By Steven Krolak
(NEW ALBANY, Ind.)–Ooohs and ahhs filled the Ogle Center lobby as Chancellor Dr. Ray Wallace unveiled a unique stained-glass artwork created by IU Southeast students and faculty.
The artwork, which was funded by a grant from the Office of the IU Bicentennial, is the result of a unique partnership between IU Southeast and The Stained Glass Gallery of New Albany.
The partnership began simply enough when Donna Stallard, professor of fine art, ventured into the shop to find some art glass. She had been awarded the grant, and now needed the supplies to make the window, and remembered the business from its former location in Clarksville.
She was disappointed to learn that the gallery no longer sold art glass, but excited to discover artistic soul-mates in Donna Baldacci and Kirk Richmond, co-owners of the gallery, who offered to collaborate with Stallard on the project.
One thing led to another. At Donna Baldacci’s suggestion, Stallard simplified her concept to a more manageable size and scope, and asked three students to join her–three she knew she could count on to see it through: Katrina Dennis, Alyssa Paro and Lynn Quire. (In the end, Quire had to withdraw due to focus on her own small business.)
The Stained Glass Gallery is one of a dwindling number of traditional stained glass restoration studios in America. Now located in a former church, the studio specializes in large scale liturgical, commercial and residential design and fabrication, with a strong track record in restoring historically significant art glass panels for religious and public spaces as well as private residences. For this project, the owners donated their time and expertise as mentors, along with the support of their apprentice, Jude Martinez.
“Donna and Kirk did this out of graciousness and passion for the craft,” Stallard said. “Words can’t describe my gratitude.”
It takes decades to become proficient in art glass fabrication–Stallard and her students had mere weeks to execute the geometric sunburst with the “IU” logo at the center and a variety of shapes radiating outward.
Stained glass is a unique medium on many levels. It is a rigid substance whose final effect is extremely variable.
“In painting, if you want a magenta flower, you paint it magenta,” Baldacci said. “But in our world, you have to consider the light source in order to decide how to achieve that color, depending on conditions like how the light is going to behave in different seasons, at different times of day, which direction the window is facing.”
That means having a good concept and selecting the right glass.
“You have to develop the skill set of understanding what that window is going to look like when it’s off your bench,” Baldacci said. “And if you make a mistake, it’s very difficult to undo.”

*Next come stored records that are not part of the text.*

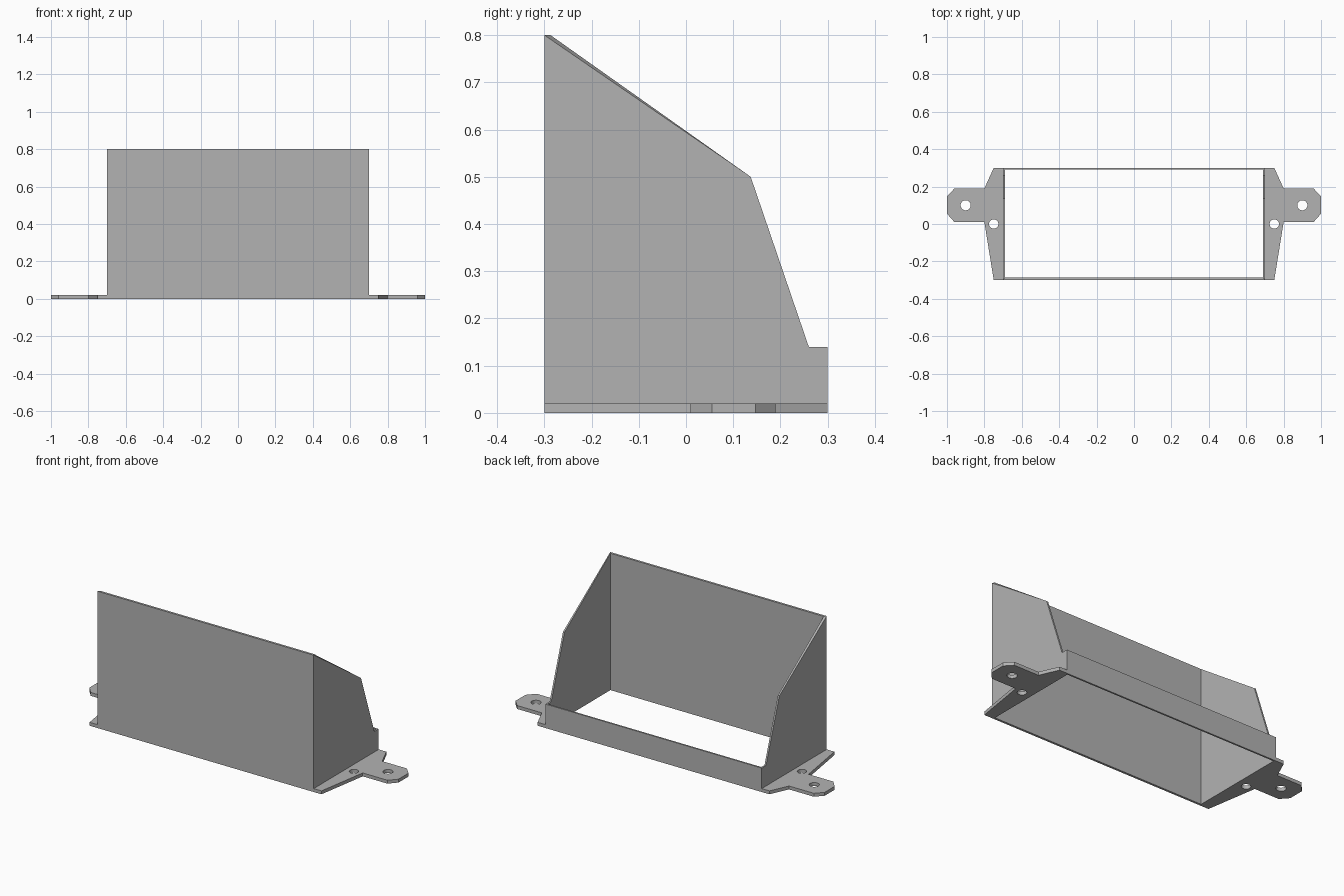
import bpy, bmesh, math
from mathutils import Vector

cube = bpy.data.objects.get("Cube")
if cube:
    bpy.data.objects.remove(cube, do_unlink=True)

grey = bpy.data.materials.new("plain_grey")
grey.use_nodes = True
COLOUR = (0.45, 0.45, 0.45, 1)
grey.diffuse_color = COLOUR
grey.node_tree.nodes["Principled BSDF"].inputs["Base Color"].default_value = COLOUR

HALF_X, HALF_Y = 0.70, 0.30
WALL_X, WALL_Y = 0.01, 0.013
PLATE_Z = 0.02


def finish(bm, name):
    bmesh.ops.recalc_face_normals(bm, faces=bm.faces[:])
    mesh = bpy.data.meshes.new(name)
    bm.to_mesh(mesh)
    bm.free()
    mesh.materials.append(grey)
    obj = bpy.data.objects.new(name, mesh)
    bpy.context.collection.objects.link(obj)
    return obj


def box(name, y0, y1, height):
    bm = bmesh.new()
    bmesh.ops.create_cube(bm, size=1)
    for v in bm.verts:
        v.co.x *= 2 * (HALF_X - WALL_X)
        v.co.y = y0 if v.co.y < 0 else y1
        v.co.z = 0 if v.co.z < 0 else height
    return finish(bm, name)


def side_wall(name, side):
    # Outer and inner outlines differ at the top corner, giving a slightly twisted rim
    bm = bmesh.new()
    loops = []
    for x, top_y in ((HALF_X, -HALF_Y), (HALF_X - WALL_X, -HALF_Y + WALL_Y)):
        pts = [(-HALF_Y, 0), (HALF_Y, 0), (HALF_Y, 0.14), (0.26, 0.14),
               (0.137, 0.50), (top_y, 0.80), (-HALF_Y, 0.80)]
        if top_y == -HALF_Y:
            pts.pop()
        loops.append([bm.verts.new((side * x, y, z)) for y, z in pts])
    outer, inner = loops
    bm.faces.new(outer)
    bm.faces.new(inner)
    for i in range(5):
        bm.faces.new((outer[i], outer[i + 1], inner[i + 1], inner[i]))
    bm.faces.new((outer[5], inner[6], inner[5]))
    bm.faces.new((outer[5], outer[0], inner[0], inner[6]))
    return finish(bm, name)


def mounting_plate(name, side):
    bm = bmesh.new()

    def ring(points):
        verts = [bm.verts.new((side * x, y, 0)) for x, y in points]
        return [bm.edges.new((a, b)) for a, b in zip(verts, verts[1:] + verts[:1])]

    edges = ring([(HALF_X, HALF_Y), (0.75, HALF_Y), (0.80, 0.19), (0.96, 0.19),
                  (1.0, 0.147), (1.0, 0.055), (0.96, 0.01), (0.80, 0.01),
                  (0.75, -HALF_Y), (HALF_X, -HALF_Y)])
    # Screw holes
    for cx, cy, r in ((0.90, 0.10, 0.027), (0.75, 0.0, 0.025)):
        edges += ring([(cx + r * math.cos(a * math.tau / 32),
                        cy + r * math.sin(a * math.tau / 32)) for a in range(32)])
    bmesh.ops.triangle_fill(bm, use_beauty=True, use_dissolve=False,
                            edges=edges, normal=Vector((0, 0, 1)))
    extruded = bmesh.ops.extrude_face_region(bm, geom=bm.faces[:],
                                             use_keep_orig=True)
    top = [g for g in extruded["geom"] if isinstance(g, bmesh.types.BMVert)]
    bmesh.ops.translate(bm, verts=top, vec=(0, 0, PLATE_Z))
    return finish(bm, name)


# Tall front panel and low back lip
box("front_panel", -HALF_Y, -HALF_Y + WALL_Y, 0.80)
box("back_lip", HALF_Y - WALL_Y * 0.75, HALF_Y, 0.14)

# Sloped side walls and drilled mounting plates
for label, side in (("left", 1), ("right", -1)):
    side_wall(label + "_side_wall", side)
    mounting_plate(label + "_mounting_plate", side)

But that’s only the beginning. Equally challenging is working with glass, which seems at first to come in two types: unyielding and broken. True mastery involves exact measurements, subtle manipulation of cutters and snips, the right amount of pressure, and breathing. Stallard and her team put in the hours, and put up with the cuts.
“Every step is challenging,” said Dennis, a graphic design major from Charleston, South Carolina. “But it is so rewarding to see it come together.”
On the afternoon of its unveiling, sun shone through the south-facing windows of the Ogle Center lobby. Mounted in its wooden frame, the window transformed the rays into a dazzling display of color and mood, evoking admiration and inspiring reflection.
Ms. Betty Russo, vice chancellor for advancement, was awed by the craftsmanship revealed by the stunning piece of art, but also noted the successful outreach into the community that made the work possible.
“Anytime we can gather together as a campus community, it creates an opportunity for friendship and fellowship with our colleagues,” Russo said. “Funding by the IU Bicentennial Office ultimately provided us this opportunity to come together and celebrate our exceptionally talented students and faculty.”
While it is too early to know if the project will seed more formal partnership, both Baldacci and Stallard hope that students will become more interested in stained glass restoration, a skill that is in danger of vanishing. And a positive sign is at hand: Paro, who worked on the window, has accepted an offer of employment at the Stained Glass Studio, working as an apprentice to Baldacci and Richmond.
In his remarks at the unveiling, Jim Hesselman, dean of the School of Arts and Letters, summed up the meaning of the window by drawing on the ancient spiritual connection of light and glass.
“For two centuries now Indiana University has had a physical and spiritual connection to this community,” Hesselman said. “And now light and glass have come together to commemorate that connection in celebrating and commemorating 200 years of Indiana University.”